But power plant officials worry - and environmentalists celebrate - the possibility that could change after a U.S. Supreme Court ruling in April that said greenhouse gases are an air pollutant for the purposes of the Clean Air Act.
The ruling, observers say, could be the catalyst for CO2 regulations for automobiles and coal-fired power plants.
For power plants, the regulations would mean expensive and as-of-yet undeveloped technology to reduce CO2 emission in fossil fuel-burning utility plants.
"As long as you burn carbon-based fuel, you're going to emit carbon dioxide, so your only alternative is to capture it and sequester it someplace," Eastman said.
He added that such technology is not yet on the market.
"We're still not quite sure how to do that," Eastman said. "There's just no cost-effective technology."
The same Supreme Court ruling is what helped prod the Deans into filing their lawsuit.
Paying the price
Ray Dean acknowledges that placing further regulations on utilities would almost certainly mean higher rates.
But he said it's a price that he and others should be willing to pay.
"There's a lot of scientific evidence and economic evidence that it's going to cost a huge amount of money to continue doing what we're doing," he said. "It's not a question of, 'Oh, it's just going to cost a lot of money to these companies to clean up their plants.' It's going to cost our society if we don't."
But even environmental groups seem unsure of how to pay for the cost of regulating CO2 emissions.
"The expectation is we will have federal carbon legislation," said Levin, attorney for the Environmental Integrity Project.
And for the energy plants, it's not only a question of cost but also whether the technology is available.
"We feel that the regulations are way ahead of any promising technology that will work in our industry," Eastman said.

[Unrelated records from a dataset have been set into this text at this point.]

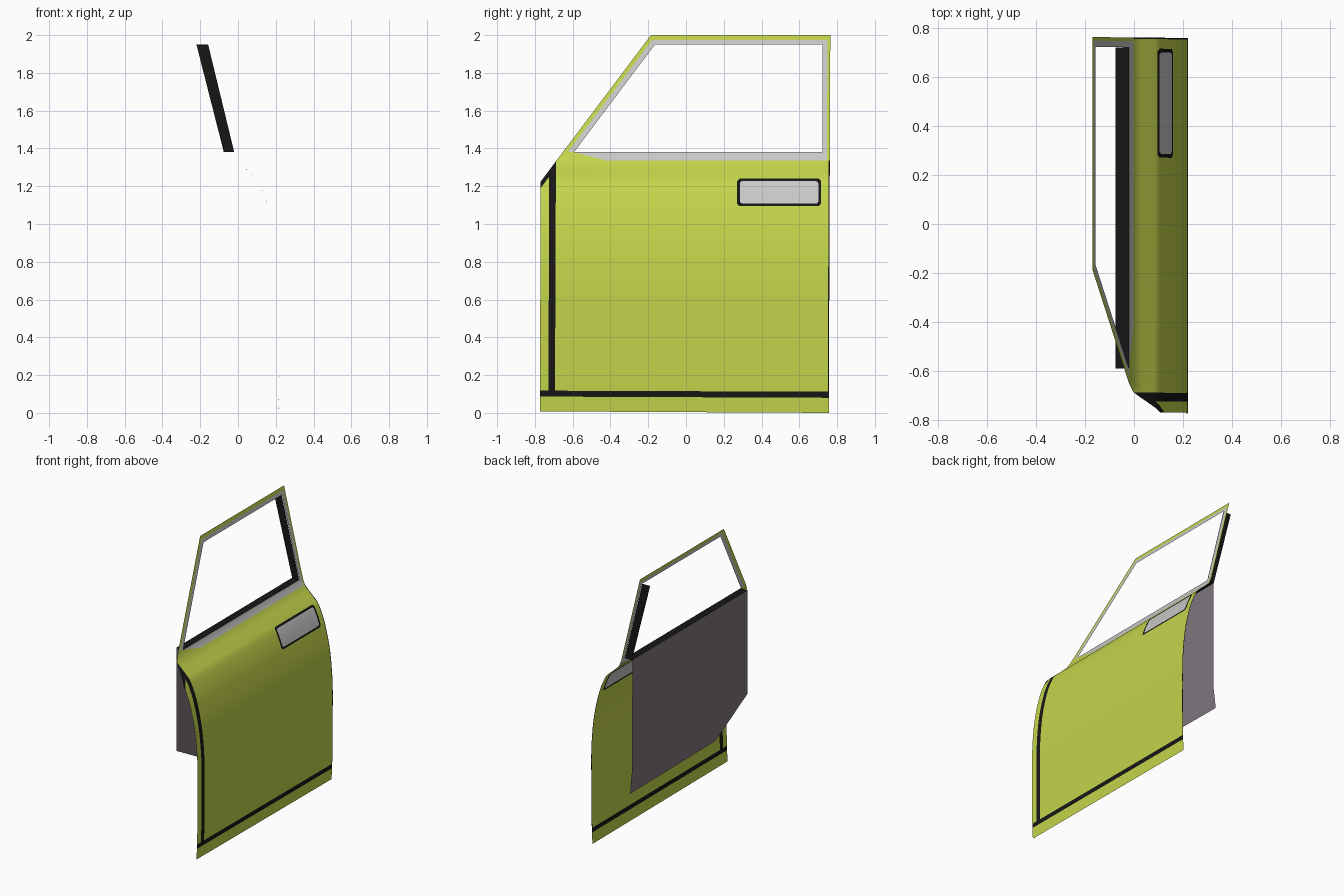
import bpy, bmesh, math
from mathutils import Vector

if "Cube" in bpy.data.objects:
    bpy.data.objects.remove(bpy.data.objects["Cube"])


def material(name, rgb):
    m = bpy.data.materials.new(name)
    m.diffuse_color = (*rgb, 1)
    m.use_nodes = True
    m.node_tree.nodes["Principled BSDF"].inputs["Base Color"].default_value = m.diffuse_color
    return m


GREEN = material("lime_paint", (0.55, 0.66, 0.07))
BLACK = material("black_rubber", (0.008, 0.008, 0.008))
GREY = material("light_grey_trim", (0.58, 0.58, 0.58))
LINING = material("mauve_grey_lining", (0.21, 0.185, 0.21))

# Bulging side profile of the door skin: (z, x)
PROFILE = [(0, .212), (.1, .217), (.45, .22), (.74, .216), (1.0, .182),
           (1.225, .106), (1.335, -.003), (1.38, -.02), (2.0, -.17)]


def profile_x(z):
    """Smooth curve through the profile, straight along the window."""
    n = len(PROFILE)

    def slope(i):
        (z0, x0), (z1, x1) = PROFILE[max(i - 1, 0)], PROFILE[min(i + 1, n - 1)]
        return (x1 - x0) / (z1 - z0)
    i = 0
    while i < n - 2 and z > PROFILE[i + 1][0]:
        i += 1
    (z0, x0), (z1, x1) = PROFILE[i], PROFILE[i + 1]
    h = z1 - z0
    t = (z - z0) / h
    if i == n - 2:
        return x0 + t * (x1 - x0)
    return ((2*t**3 - 3*t*t + 1) * x0 + (t**3 - 2*t*t + t) * h * slope(i)
            + (3*t*t - 2*t**3) * x1 + (t**3 - t*t) * h * slope(i + 1))


# Sloping front edge of the window and fender corner
SLOPE = 1.336
def above_edge(y, z):
    return z - (1.225 + SLOPE * (y + .77))


# Door handle centre and half sizes
HY, HZ = .4925, 1.1675
OUTER, INNER = (.2225, .0725, .012), (.2075, .06, .010)
def in_handle(y, z, size):
    u, v = abs(y - HY), abs(z - HZ)
    return u < size[0] and v < size[1] and u + v < size[0] + size[1] - size[2]


# Door skin: flat sheet in y-z, cut along every colour border, then bent
bm = bmesh.new()
bm.faces.new([bm.verts.new((0, y, z)) for y, z in
              ((-.77, 0), (.76, 0), (.76, 2), (-.77, 2))])


def cut(y, z, ny, nz, clear=False, where=None):
    faces = [f for f in bm.faces
             if where is None or where(f.calc_center_median())]
    geom = set(faces)
    for f in faces:
        geom.update(f.edges)
        geom.update(f.verts)
    bmesh.ops.bisect_plane(bm, geom=list(geom), dist=1e-5, plane_co=(0, y, z),
                           plane_no=Vector((0, ny, nz)).normalized(), clear_outer=clear)


cut(-.77, 1.225, -SLOPE, 1, True)
for offset in (.035, .079):
    cut(-.77, 1.225 - offset, -SLOPE, 1)
heights = [.08, .112, 1.335, 1.38, 1.95, 1.975] + [.15 + .05 * i for i in range(24)]
sides = [-.725, -.69, .72, .745, .754]
for hy, hz, _ in (OUTER, INNER):
    sides += [HY - hy, HY + hy]
    heights += [HZ - hz, HZ + hz]
for z in heights:
    cut(0, z, 0, 1)
for y in sides:
    cut(y, 0, 1, 0)
# tapered front end of the window sill
cut(-.595, 1.38, .045, .175, where=lambda c: 1.335 < c.z < 1.38 and c.y < 0)
# rounded handle corners
for hy, hz, r in (OUTER, INNER):
    for sy in (-1, 1):
        for sz in (-1, 1):
            cut(HY + sy * (hy - r), HZ + sz * hz, sy, sz,
                where=lambda c: abs(c.y - HY) < hy and abs(c.z - HZ) < hz)

# window opening
bmesh.ops.delete(bm, context='FACES', geom=[
    f for f in bm.faces for c in [f.calc_center_median()]
    if c.y < .72 and 1.38 < c.z < 1.95 and above_edge(c.y, c.z) < -.079])


def skin_colour(y, z):
    d = above_edge(y, z)
    if in_handle(y, z, INNER):
        return 2
    if in_handle(y, z, OUTER):
        return 1
    if .08 < z < .112:                                   # sill seam
        return 1
    if z > .1 and (-.725 < y < -.69 or (y < -.69 and d > -.035)):
        return 1                                         # fender seam
    if .1 < z < 1.335 and y > .754:                      # rear edge seam
        return 1
    if 1.335 < z < 1.975 and y < .745 and d < -.035:     # window surround
        if z > 1.38 or z > 1.38 - (y + .595) * .045 / .175:
            return 2
    return 0


for f in bm.faces:
    c = f.calc_center_median()
    f.material_index = skin_colour(c.y, c.z)
for v in bm.verts:
    y, z = v.co.y, v.co.z
    v.co = (profile_x(z), y + .004 * (z - 1),
            z + .008 * (.76 - y) / 1.53 * max(0, 1 - z / .4))
bm.normal_update()
if sum(f.normal.x for f in bm.faces) < 0:
    bmesh.ops.reverse_faces(bm, faces=bm.faces[:])


def finish(name, bm, mats):
    me = bpy.data.meshes.new(name)
    bm.to_mesh(me)
    bm.free()
    for m in mats:
        me.materials.append(m)
    ob = bpy.data.objects.new(name, me)
    bpy.context.collection.objects.link(ob)
    return ob


skin = finish("door_skin", bm, [GREEN, BLACK, GREY])
bpy.context.view_layer.objects.active = skin
skin.select_set(True)
bpy.ops.object.shade_smooth_by_angle(angle=math.radians(35))


def plate(name, points, mat):
    b = bmesh.new()
    b.faces.new([b.verts.new(p) for p in points])
    return finish(name, b, [mat])


# Inner lining panel
plate("inner_lining", [(-.075, y, z) for y, z in
      ((.715, 1.38), (-.59, 1.38), (-.59, .64), (-.23, .44), (.74, .43), (.717, .6))], LINING)
# Rear window pillar return
plate("rear_pillar", [(x, .72, z) for x, z in
      ((-.075, 1.38), (-.02, 1.38), (-.158, 1.95), (-.22, 1.95))], BLACK)
# Window ledge between skin and lining
plate("window_ledge", [(x, y, 1.38) for x, y in
      ((-.075, -.59), (-.02, -.59), (-.02, .72), (-.075, .72))], BLACK)
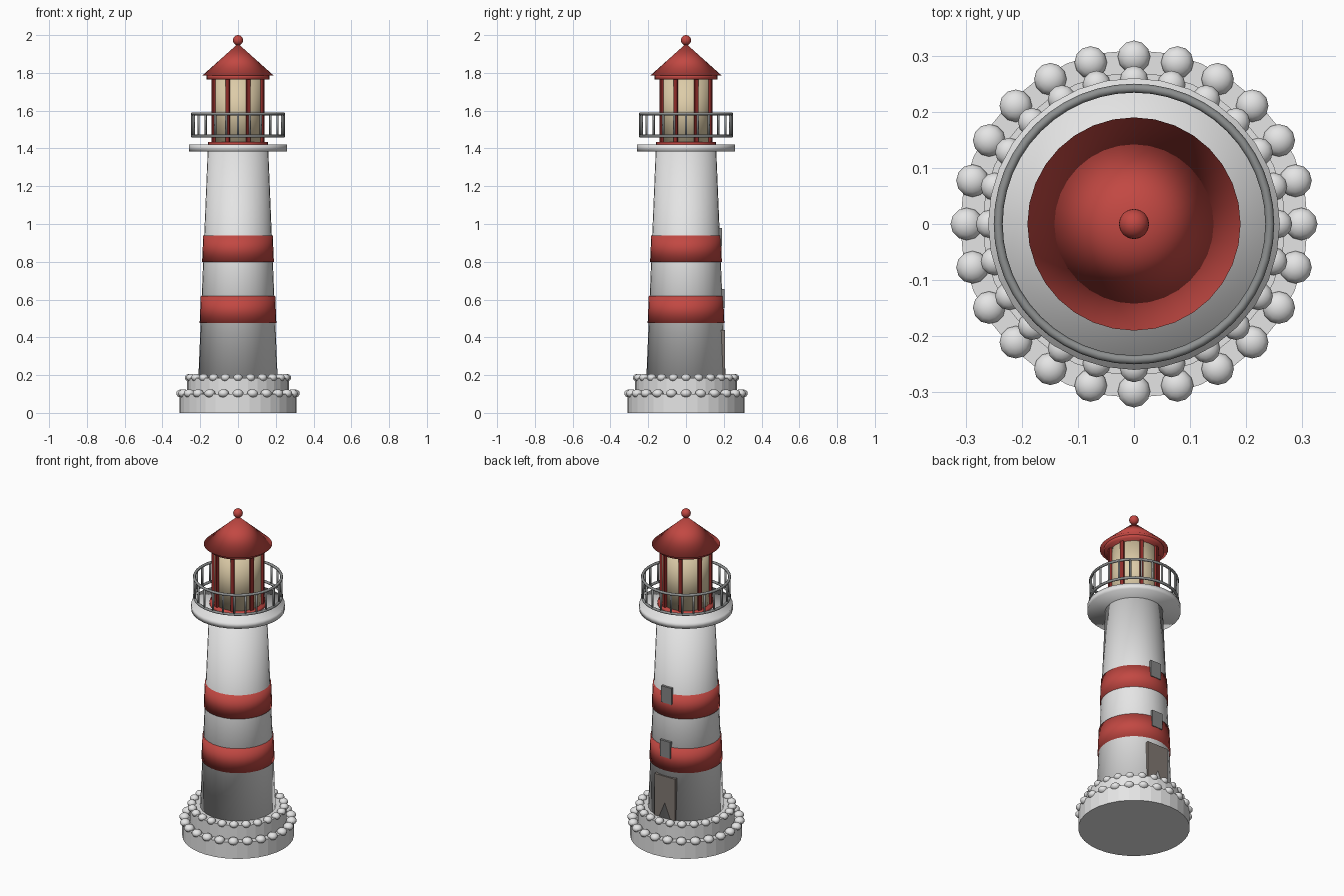
import bpy, bmesh, math
from mathutils import Matrix, Vector

if "Cube" in bpy.data.objects:
    bpy.data.objects.remove(bpy.data.objects["Cube"])


def mat(name, rgb):
    m = bpy.data.materials.new(name)
    m.diffuse_color = (*rgb, 1)
    m.use_nodes = True
    m.node_tree.nodes["Principled BSDF"].inputs["Base Color"].default_value = m.diffuse_color
    return m


WHITE = mat("white_paint", (0.78, 0.78, 0.78))
RED = mat("red_paint", (0.54, 0.065, 0.055))
DARK_RED = mat("dark_red_frame", (0.28, 0.025, 0.022))
CREAM = mat("cream_glass", (0.72, 0.60, 0.39))
GREY = mat("grey_metal", (0.27, 0.28, 0.28))
BROWN = mat("brown_grey_door", (0.22, 0.19, 0.17))
WINDOW = mat("grey_window", (0.24, 0.24, 0.24))


def finish(name, bm, material, smooth=True):
    me = bpy.data.meshes.new(name)
    bm.to_mesh(me)
    bm.free()
    for p in me.polygons:
        p.use_smooth = smooth
    me.materials.append(material)
    ob = bpy.data.objects.new(name, me)
    bpy.context.collection.objects.link(ob)
    return ob


def add_cone(bm, z0, z1, r0, r1, sides, x=0, y=0):
    bmesh.ops.create_cone(bm, cap_ends=True, segments=sides, radius1=r0, radius2=r1,
                          depth=z1 - z0, matrix=Matrix.Translation((x, y, (z0 + z1) / 2)))


def cone(name, z0, z1, r0, r1, material, smooth=True, sides=32):
    bm = bmesh.new()
    add_cone(bm, z0, z1, r0, r1, sides)
    return finish(name, bm, material, smooth)


def ring_points(count, r, offset=0.0):
    for i in range(count):
        a = 2 * math.pi * i / count + offset
        yield r * math.cos(a), r * math.sin(a), a


def beads(name, z, ring_r, r, rz, count=24):
    bm = bmesh.new()
    for x, y, a in ring_points(count, ring_r):
        bmesh.ops.create_uvsphere(bm, u_segments=12, v_segments=8, radius=1,
                                  matrix=Matrix.Translation((x, y, z)) @ Matrix.Diagonal((r, r, rz, 1)))
    finish(name, bm, WHITE)


def plate(name, width, z0, z1, front, material, depth=0.05):
    # flat panel on the back (+y) of the tower, partly sunk into the wall
    bm = bmesh.new()
    bmesh.ops.create_cube(bm, size=1, matrix=Matrix.Translation((0, front - depth / 2, (z0 + z1) / 2))
                          @ Matrix.Diagonal((width, depth, z1 - z0, 1)))
    finish(name, bm, material, False)


def rail(name, z, ring_r, r):
    bpy.ops.mesh.primitive_torus_add(major_segments=48, minor_segments=8, major_radius=ring_r,
                                     minor_radius=r, location=(0, 0, z))
    ob = bpy.context.object
    ob.name = name
    ob.data.materials.append(GREY)
    bpy.ops.object.shade_smooth()


# stepped base with rows of rounded stones
cone("base_lower", 0, 0.10, 0.31, 0.31, WHITE, False)
cone("base_upper", 0.10, 0.185, 0.27, 0.27, WHITE, False)
beads("base_lower_stones", 0.103, 0.298, 0.029, 0.022)
beads("base_upper_stones", 0.187, 0.257, 0.025, 0.02)

# tapered tower and red bands
cone("tower", 0.18, 1.40, 0.21, 0.16, WHITE)
cone("lower_band", 0.475, 0.62, 0.203, 0.197, RED)
cone("upper_band", 0.80, 0.94, 0.19, 0.184, RED)

# door and windows
plate("door", 0.14, 0.18, 0.44, 0.206, BROWN)
plate("lower_window", 0.07, 0.555, 0.655, 0.203, WINDOW)
plate("upper_window", 0.07, 0.88, 0.98, 0.19, WINDOW)

# gallery and railing
cone("gallery", 1.385, 1.42, 0.26, 0.26, WHITE)
rail("top_rail", 1.583, 0.242, 0.008)
rail("bottom_rail", 1.465, 0.242, 0.008)
bm = bmesh.new()
for x, y, a in ring_points(24, 0.242):
    add_cone(bm, 1.465, 1.583, 0.006, 0.006, 8, x, y)
finish("balusters", bm, GREY)

# lantern room
cone("lantern_foot", 1.415, 1.435, 0.158, 0.158, RED)
cone("lantern_glass", 1.42, 1.78, 0.133, 0.133, CREAM)
bm = bmesh.new()
for x, y, a in ring_points(8, 0.137, math.pi / 8):
    bmesh.ops.create_cube(bm, size=1, matrix=Matrix.Translation((x, y, 1.60))
                          @ Matrix.Rotation(a, 4, 'Z') @ Matrix.Diagonal((0.02, 0.02, 0.35, 1)))
finish("lantern_bars", bm, DARK_RED, False)

# roof
cone("roof_rim", 1.765, 1.79, 0.167, 0.167, RED)
cone("roof", 1.785, 1.955, 0.19, 0.0, RED)
bm = bmesh.new()
bmesh.ops.create_uvsphere(bm, u_segments=16, v_segments=12, radius=0.027,
                          matrix=Matrix.Translation((0, 0, 1.973)))
finish("roof_ball", bm, RED)
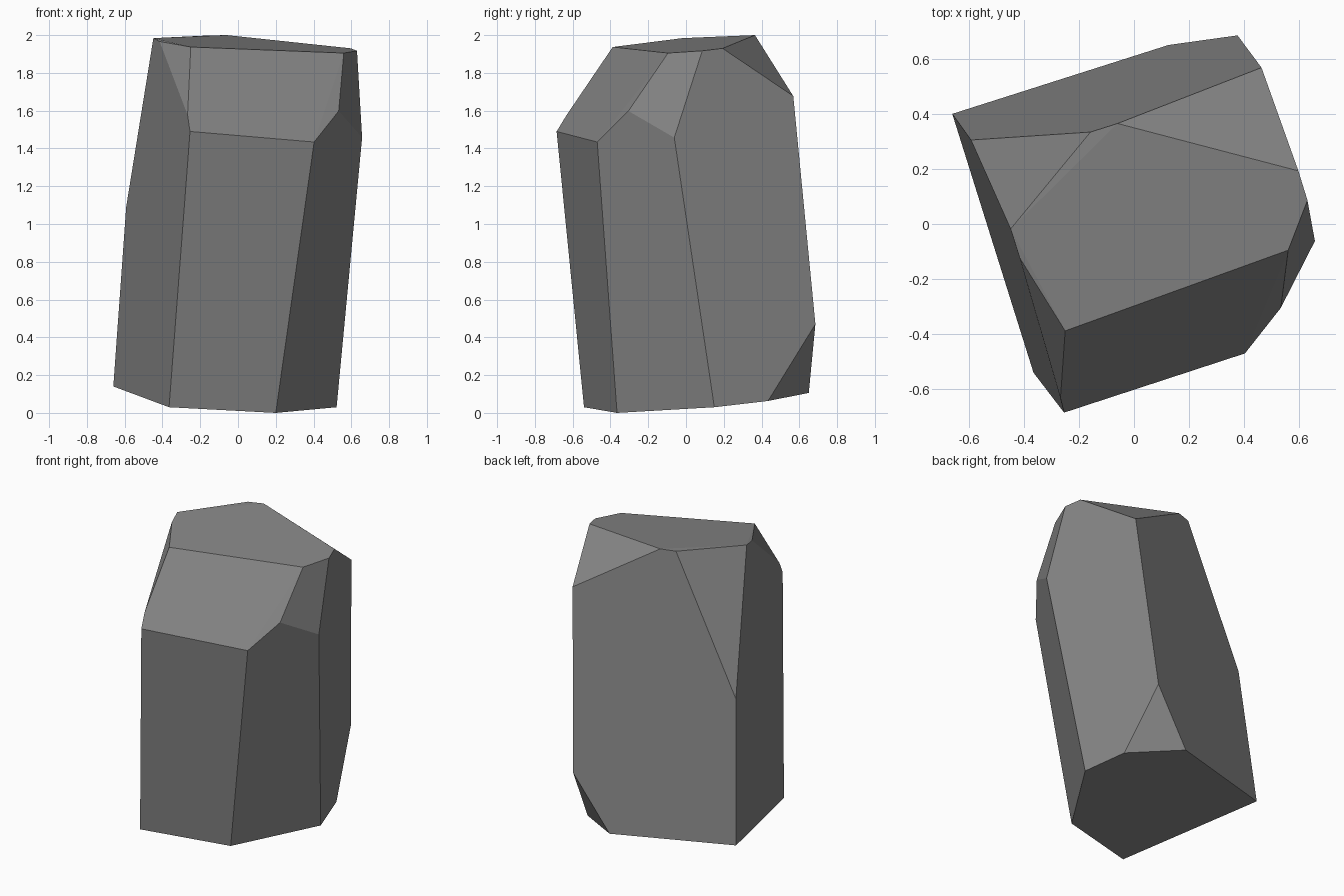
import bpy, bmesh, math

# Corners of the faceted stone column, grouped by where they sit
base = [(-0.365, -0.54, 0.03), (0.2, -0.365, 0.0), (0.522, 0.15, 0.03),
        (0.443, 0.434, 0.063), (0.125, 0.65, 0.106), (-0.66, 0.40, 0.14)]
sides = [(0.376, 0.685, 0.47), (-0.592, 0.305, 1.09), (0.657, -0.062, 1.457),
         (0.403, -0.47, 1.434), (-0.254, -0.685, 1.49), (-0.267, -0.632, 1.577),
         (0.533, -0.305, 1.598), (0.463, 0.568, 1.677)]
crown = [(-0.25, -0.388, 1.937), (0.56, -0.095, 1.905), (0.63, 0.086, 1.917),
         (0.597, 0.193, 1.93), (-0.06, 0.365, 2.0), (-0.158, 0.334, 1.998),
         (-0.448, -0.018, 1.984), (-0.415, -0.123, 1.966)]

# Rock: convex shell around the corners, coplanar triangles merged into facets
bm = bmesh.new()
for co in base + sides + crown:
    bm.verts.new(co)
bmesh.ops.convex_hull(bm, input=bm.verts)
bmesh.ops.dissolve_limit(bm, angle_limit=math.radians(3),
                         verts=[], edges=bm.edges)
bmesh.ops.recalc_face_normals(bm, faces=bm.faces)
mesh = bpy.data.meshes.new("rock")
bm.to_mesh(mesh)
bm.free()
rock = bpy.data.objects.new("rock", mesh)
bpy.context.collection.objects.link(rock)

# Single stone colour
stone = bpy.data.materials.new("stone grey")
stone.diffuse_color = (0.24, 0.24, 0.24, 1)
mesh.materials.append(stone)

While the Lawrence Energy Center emits CO2 at a higher rate than most fossil fuel-burning plants in Kansas, experts say it's not significantly higher than other plants.
"Most of these older fossil-fired coal plants emit at roughly the same CO2 emission rate," Levin said. "In other words, they're all equally inefficient."
The plant has reduced in the last 10 years its yearly output of sulfur dioxide and nitrous oxide - two regulated gases that cause smog and problems with the ozone layer.
If and when CO2 regulations are next up for power plants in the United States is anyone's guess.
If it's up to the Deans, their lawsuit would jump-start the process to limiting greenhouse gases.
"The Supreme Court thing gives us a lot more hope," he said, "that we're going to have a lot more legal standing in this position."